An image is worth a thousand words, but how about a thousand conversions? The debate has gone on for some time now, with marketers comparing the success of using stock imagery versus more of a lifestyle-related image strategy. So, is there a better choice between the two? I find that this is fairly case dependent, since it would be quite a generalization to say that real, lifestyle imagery will always outperform stock imagery, and vice versa. Humans form the 1st impression of a website in 50 milliseconds, so the very first viewpoint is of utmost important for your website's success. The use of imagery is key, especially as images are processed 60,000 times faster compared to text. It goes without saying that visual content is the focus of every branding campaign, so each business should really take the time to think about if their imagery aligns with the message they are trying to send. But you can't go out posting any picture thinking it will work just because it represents the brand. The goal is finding the images with the best results, and there are several ways you can begin doing just that.

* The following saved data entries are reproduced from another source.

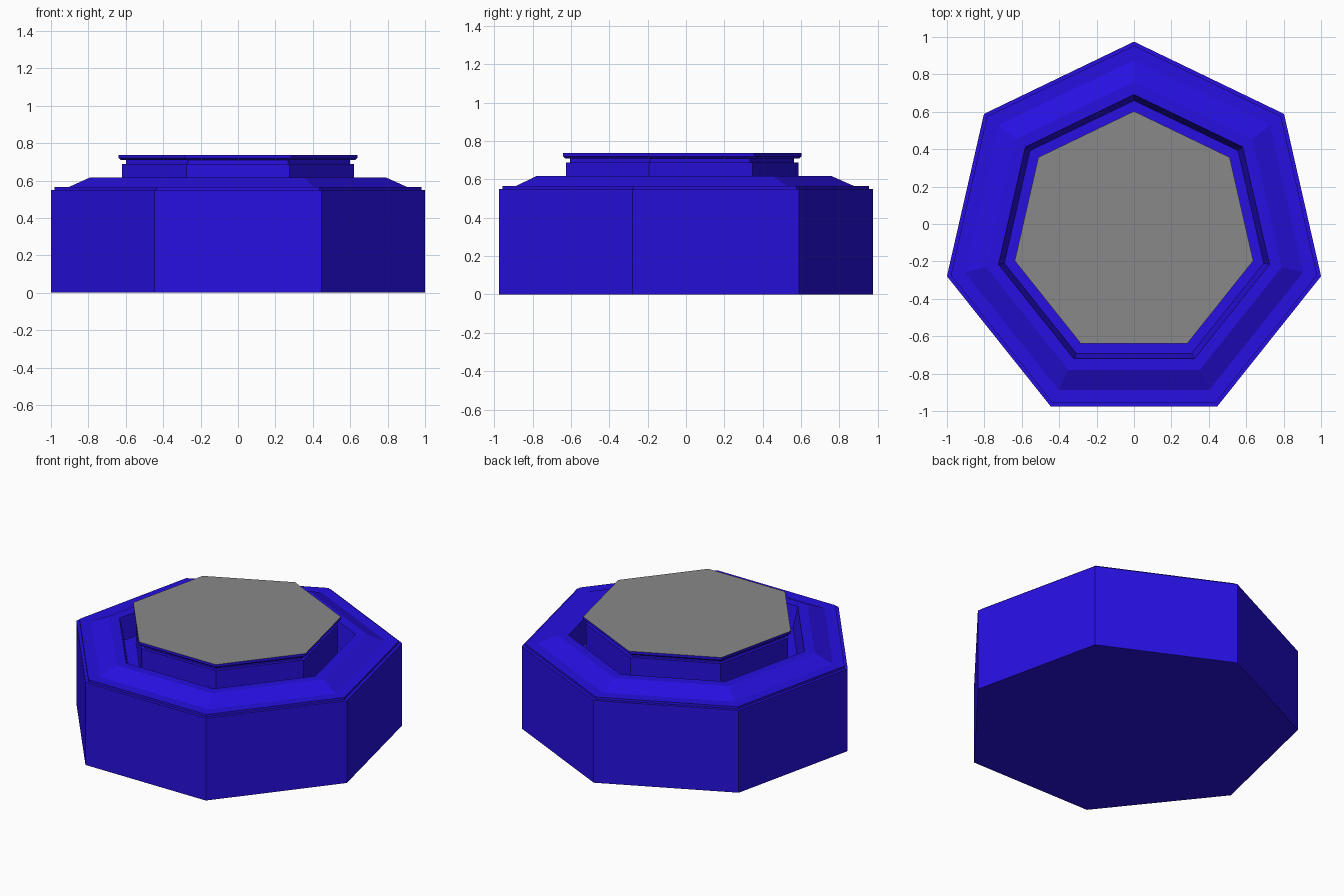
import bpy
import bmesh
from math import cos, sin, pi, tau

SIDES = 7
CENTRE_Y = -0.051  # shifts the heptagon so its bounds are centred

cube = bpy.data.objects.get("Cube")
if cube:
    bpy.data.objects.remove(cube, do_unlink=True)


def make_material(name, colour):
    mat = bpy.data.materials.new(name)
    mat.use_nodes = True
    mat.diffuse_color = colour
    mat.node_tree.nodes["Principled BSDF"].inputs["Base Color"].default_value = colour
    return mat


def seven_sided(name, profile, *materials):
    """Stack heptagon rings from (radius, height) pairs and cap both ends."""
    bm = bmesh.new()
    rings = []
    for radius, z in profile:
        angles = [pi / 2 + tau * i / SIDES for i in range(SIDES)]
        rings.append([bm.verts.new((radius * cos(a), radius * sin(a) + CENTRE_Y, z))
                      for a in angles])
    for low, high in zip(rings, rings[1:]):
        for i in range(SIDES):
            j = (i + 1) % SIDES
            bm.faces.new((low[i], low[j], high[j], high[i]))
    bm.faces.new(rings[0][::-1])
    top = bm.faces.new(rings[-1])
    top.material_index = len(materials) - 1
    mesh = bpy.data.meshes.new(name)
    bm.to_mesh(mesh)
    bm.free()
    for mat in materials:
        mesh.materials.append(mat)
    obj = bpy.data.objects.new(name, mesh)
    bpy.context.collection.objects.link(obj)
    return obj


blue = make_material("deep blue", (0.02, 0.005, 0.75, 1))
grey = make_material("mid grey", (0.25, 0.25, 0.25, 1))

# Housing: straight walls, small step, sloped shoulder, and sunken groove
seven_sided("housing", [(1.026, 0), (1.026, 0.55), (1.005, 0.55), (1.005, 0.565),
                        (0.928, 0.565), (0.81, 0.617), (0.743, 0.617),
                        (0.711, 0.475)], blue)

# Button stem rising out of the groove, with a narrow waist
seven_sided("button_stem", [(0.637, 0.475), (0.637, 0.688),
                            (0.615, 0.688), (0.615, 0.712)], blue)

# Button cap: chamfered blue rim with a grey upper face
seven_sided("button_cap", [(0.642, 0.71), (0.654, 0.72), (0.654, 0.737)], blue, grey)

Website ImageryBy sending half of users to one home page with stock imagery and the other half to a home page with lifestyle imagery, you can test the success of each to determine what kind of imagery works best with your target audience. Be sure to keep the messaging and the overall user experience consistent outside of the image variations to ensure a clear differentiator between the two options. An image on a landing page can quickly communicate value to the visitor and allow them to make a decision within a few seconds if they want to continue into your site or not. So conducting an A/B test with a control and variation photo can determine which one will provide the most benefit and best results.
Social MediaIncorporate the use of both types of imagery into your content strategy on social media. Your audience can engage with your post or ad to give you real-time results on all different types of platforms. I suggest doing this two different ways.
- On-page posts - Test the engagement results of your on-page posts using each image type to better understand what drives the most engagement from your audience on your social platforms. Keep in mind; it is important to use similar copy and post times to minimize the variations outside of the image itself.
- Social advertising - Create a unified campaign with consistent targeting and messaging, and create multiple ad variations testing out both stock imagery and real imagery. Compare the results over time to determine which image type performs the best.